Don’t ask why, ask the PGA guy

Congratulations to all the high school champions, notably Hinsdale Central, whose boys team won the state championship and whose girls team finished third. It was a cool, windy day downstate last Saturday and conditions were not easy. Special shouts out to my students Isabella Abdullah (Benet), Sam Buddig (Hinsdale South), Jack Costello (Morgan Park Academy) and Madelynn Swank (Hinsdale Central) who all made it downstate and played well. You are all winners in my eyes. Now for some questions.

Craig from Western Springs asks one of my favorites: How do I cure my slice?

There are a number of ways, Craig, but the first thing I look at is the position of the hands on the grip. Most players that slice the ball have a “weak” grip in their upper hand (left hand for right handed players), one where they hold the club more in their palm so that the palm faces directly opposite the direction of the shot. That palm should face more towards the ground so that the back of the hand is visible from above. The other hand should be set so that the palm faces more upwards. This should allow the player to square the clubface more easily through the impact area. If that doesn’t work, schedule a lesson with your PGA professional and get it fixed.
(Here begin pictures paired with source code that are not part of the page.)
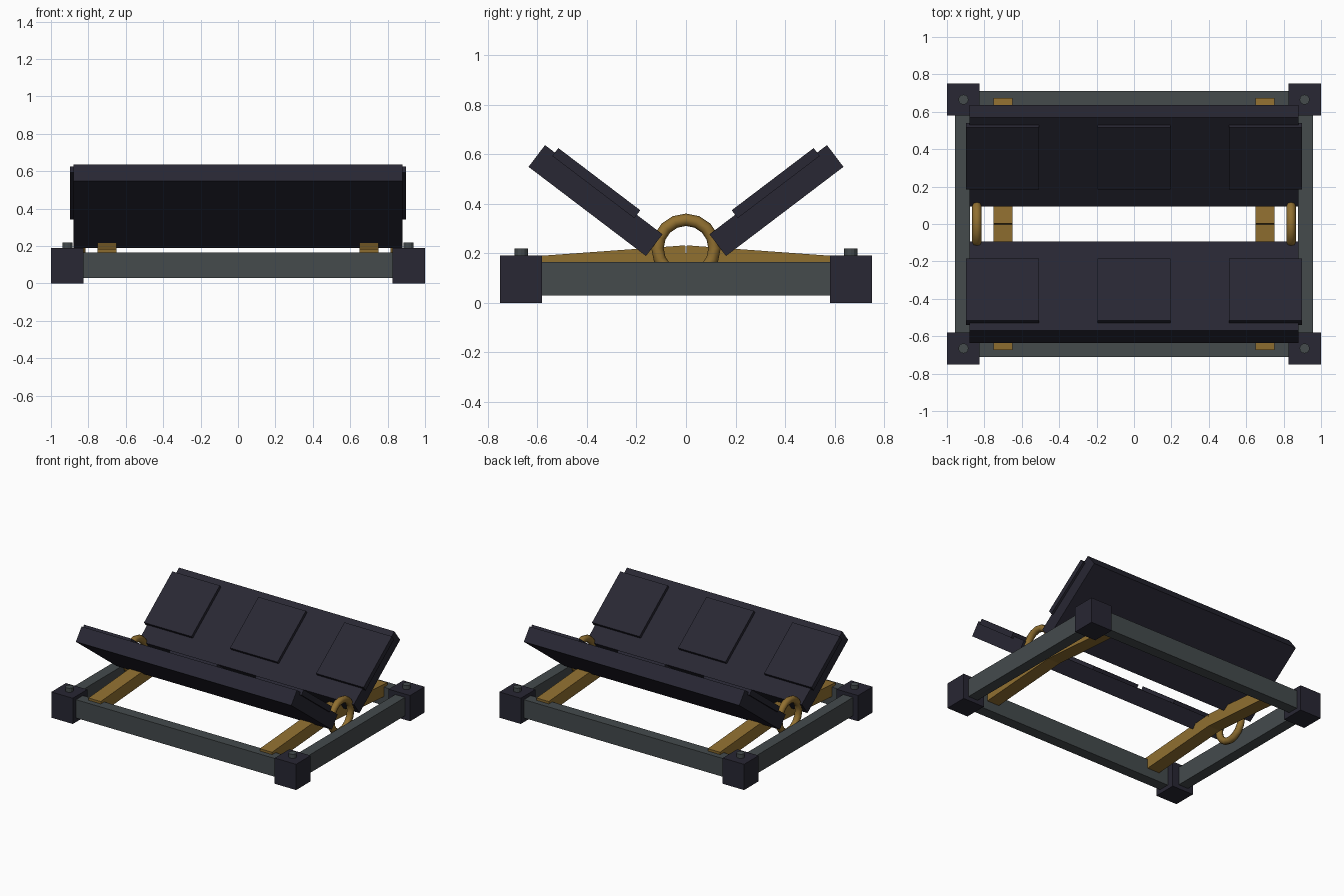
import bpy, math
from mathutils import Matrix, Vector

if "Cube" in bpy.data.objects:
    bpy.data.objects.remove(bpy.data.objects["Cube"])


def material(name, rgb):
    m = bpy.data.materials.new(name)
    m.diffuse_color = (*rgb, 1)
    m.use_nodes = True
    m.node_tree.nodes["Principled BSDF"].inputs["Base Color"].default_value = m.diffuse_color
    return m


DARK = material("dark slate", (0.021, 0.020, 0.033))
GREY = material("steel grey", (0.058, 0.069, 0.073))
GOLD = material("aged brass", (0.28, 0.16, 0.03))


def box(name, centre, size, mat, tilt=0.0):
    """Box of the given size, tilted about x."""
    bpy.ops.mesh.primitive_cube_add(size=1)
    ob = bpy.context.object
    ob.name = name
    ob.data.transform(Matrix.Translation(centre) @ Matrix.Rotation(tilt, 4, 'X')
                      @ Matrix.Diagonal((*size, 1)))
    ob.data.materials.append(mat)
    return ob


# corner blocks with bolts
for sx in (-1, 1):
    for sy in (-1, 1):
        box("corner_block", (sx * 0.9125, sy * 0.665, 0.095), (0.175, 0.17, 0.19), DARK)
        bpy.ops.mesh.primitive_cylinder_add(vertices=12, radius=0.027, depth=0.06,
                                            location=(sx * 0.912, sy * 0.665, 0.19))
        bolt = bpy.context.object
        bolt.name = "corner_bolt"
        bolt.data.materials.append(GREY)

# frame rails
for s in (-1, 1):
    box("long_rail", (0, s * 0.672, 0.0975), (1.70, 0.08, 0.135), GREY)
    box("side_rail", (s * 0.918, 0, 0.0975), (0.08, 1.20, 0.135), GREY)

# sloping cross bars, two halves each
slope = math.radians(4.15)
BAR_L, BAR_H = 0.672, 0.09
for sx in (-1, 1):
    for sy in (-1, 1):
        c = (sx * 0.70, sy * BAR_L / 2 * math.cos(slope),
             0.232 - BAR_H / 2 - BAR_L / 2 * math.sin(slope))
        box("cross_bar", c, (0.10, BAR_L, BAR_H), GOLD, -sy * slope)

# hinge rings
for s in (-1, 1):
    bpy.ops.mesh.primitive_torus_add(major_segments=16, minor_segments=8,
                                     major_radius=0.115, minor_radius=0.025,
                                     location=(s * 0.84, 0, 0.22),
                                     rotation=(0, math.pi / 2, 0))
    ring = bpy.context.object
    ring.name = "hinge_ring"
    ring.data.materials.append(GOLD)
    bpy.ops.object.shade_smooth_by_angle(angle=math.radians(60))

# open leaves with three raised plates on the inner face
tilt = math.radians(37.2)
for s in (-1, 1):
    centre = Vector((0, s * 0.365, 0.4125))
    along = Vector((0, s * math.cos(tilt), math.sin(tilt)))
    normal = Vector((0, -s * math.sin(tilt), math.cos(tilt)))
    box("leaf_panel", centre, (1.76, 0.595, 0.11), DARK, s * tilt)
    for x in (-0.703, 0, 0.703):
        c = centre + along * 0.04 + normal * 0.058 + Vector((x, 0, 0))
        box("raised_plate", c, (0.388, 0.415, 0.04), DARK, s * tilt)
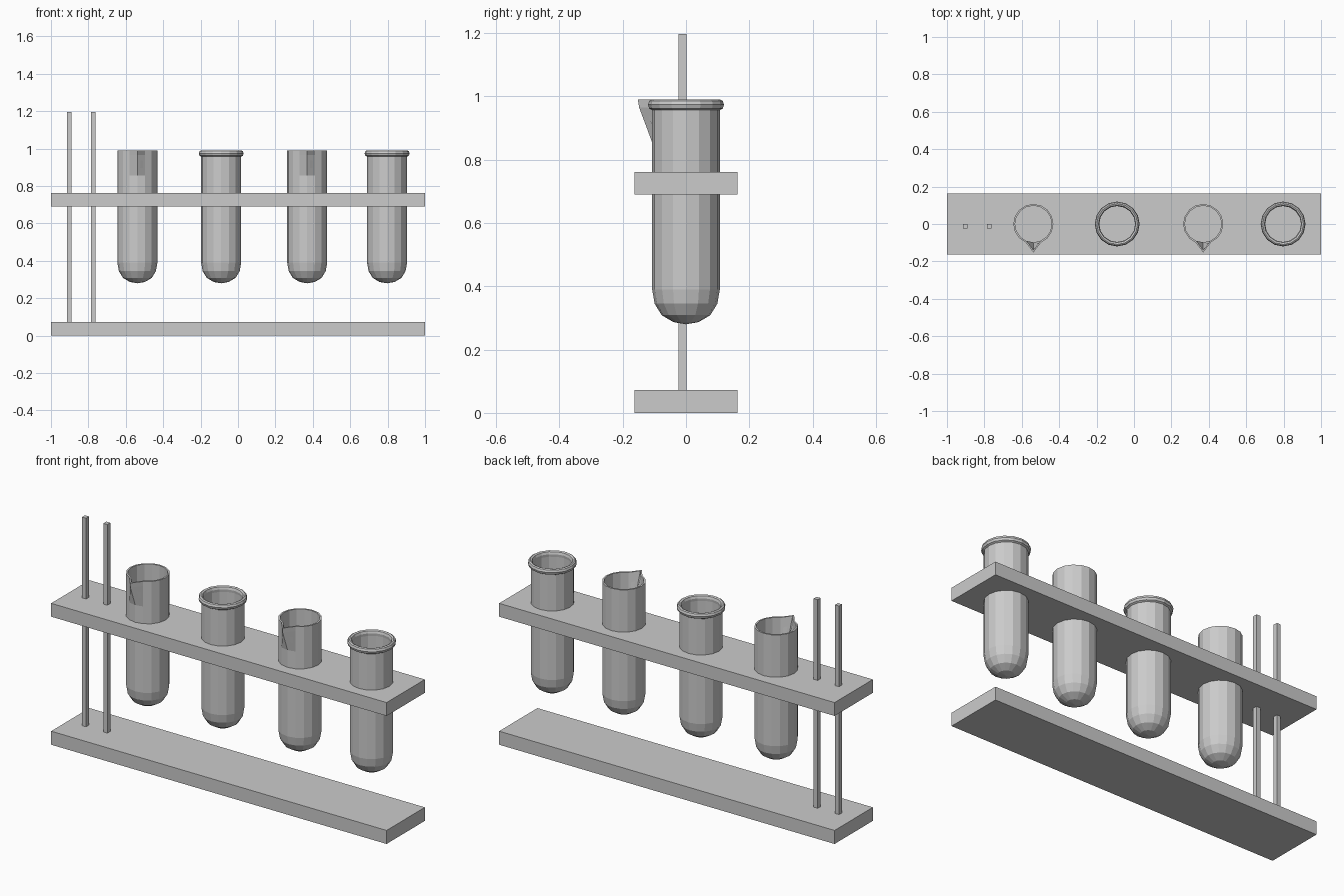
import bpy, bmesh
from math import sin, cos, pi

if "Cube" in bpy.data.objects:
    bpy.data.objects.remove(bpy.data.objects["Cube"])

SIDES = 16


def finish(bm, name):
    bmesh.ops.recalc_face_normals(bm, faces=bm.faces)
    me = bpy.data.meshes.new(name)
    bm.to_mesh(me)
    bm.free()
    ob = bpy.data.objects.new(name, me)
    bpy.context.collection.objects.link(ob)
    return ob


def box(name, x0, x1, y0, y1, z0, z1):
    bm = bmesh.new()
    bmesh.ops.create_cube(bm, size=1)
    for v in bm.verts:
        v.co.x = x0 + (v.co.x + .5) * (x1 - x0)
        v.co.y = y0 + (v.co.y + .5) * (y1 - y0)
        v.co.z = z0 + (v.co.z + .5) * (z1 - z0)
    return finish(bm, name)


def revolve(name, cx, profile, spout=None):
    """Lathe an (r, z) profile; spout maps profile index -> front vertex radius."""
    bm = bmesh.new()
    rings = []
    for i, (r, z) in enumerate(profile):
        if r == 0:
            rings.append([bm.verts.new((cx, 0, z))] * SIDES)
            continue
        ring = []
        for k in range(SIDES):
            a = -pi / 2 + 2 * pi * k / SIDES
            rr = spout.get(i, r) if spout and k == 0 else r
            ring.append(bm.verts.new((cx + rr * cos(a), rr * sin(a), z)))
        rings.append(ring)
    for a, b in zip(rings, rings[1:]):
        for k in range(SIDES):
            n = (k + 1) % SIDES
            face = list(dict.fromkeys((a[k], a[n], b[n], b[k])))
            bm.faces.new(face)
    return finish(bm, name)


# Base and tube shelf
box("base", -1, 1, -.163, .163, 0, .073)
box("shelf", -1, 1, -.163, .163, .69, .762)

# Upright rods
for i, x in enumerate((-.901, -.774)):
    box(f"rod_{i + 1}", x - .012, x + .012, -.024, .001, .07, 1.197)

# Test tubes: rounded bottoms, thin walls
outer = [(0, .28), (.04, .287), (.077, .309), (.099, .345), (.107, .39)]
inner = [(.098, .39), (.09, .35), (.07, .317), (.036, .297), (0, .29)]

spouted = outer + [(.107, .855), (.107, .965), (.107, .99),
                   (.098, .99), (.098, .87)] + inner
pour = {6: .148, 7: .152, 8: .14}
lipped = outer + [(.107, .957), (.116, .962), (.12, .974), (.116, .986),
                  (.109, .99), (.1, .986), (.096, .974), (.098, .96)] + inner

for i, x in enumerate((-.538, .37)):
    revolve(f"spouted_tube_{i + 1}", x, spouted, pour)
for i, x in enumerate((-.09, .797)):
    revolve(f"lipped_tube_{i + 1}", x, lipped)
Ellen from Downer’s Grove asks: When should I replace my wedges?

If you play regularly Ellen, say 3-4 times a week, you should probably get new wedges every other year. The faces wear down and lose some of their “grip” making it less easy to spin the ball. Tour players change their wedges on average every month and some as often as every week, well Vijay Singh does, for one! Try to stick with the brand and model that you are currently using so that you will be familiar with the new wedges pretty quickly.

Peter from La Grange asks: Is it really a good idea to be fitted for clubs?

Honestly, Peter, it depends on how often you play. The occasional golfer that only plays five or six times a year should probably not bother but if you are serious about game improvement and play frequently you should definitely be fitted by a qualified PGA professional. A fitting will probably last about an hour and will make sure that your clubs fit your swing. Fitting involves length of club, loft, lie angle and shaft flex and should include set configuration. Make sure you get fitted properly for your putter too. As a qualified SeeMore fitter I work with all my clients to ensure length and lie angle are correct before getting a new putter. I will also throw in a free half hour putting lesson once the club arrives.

Next week – more of your questions.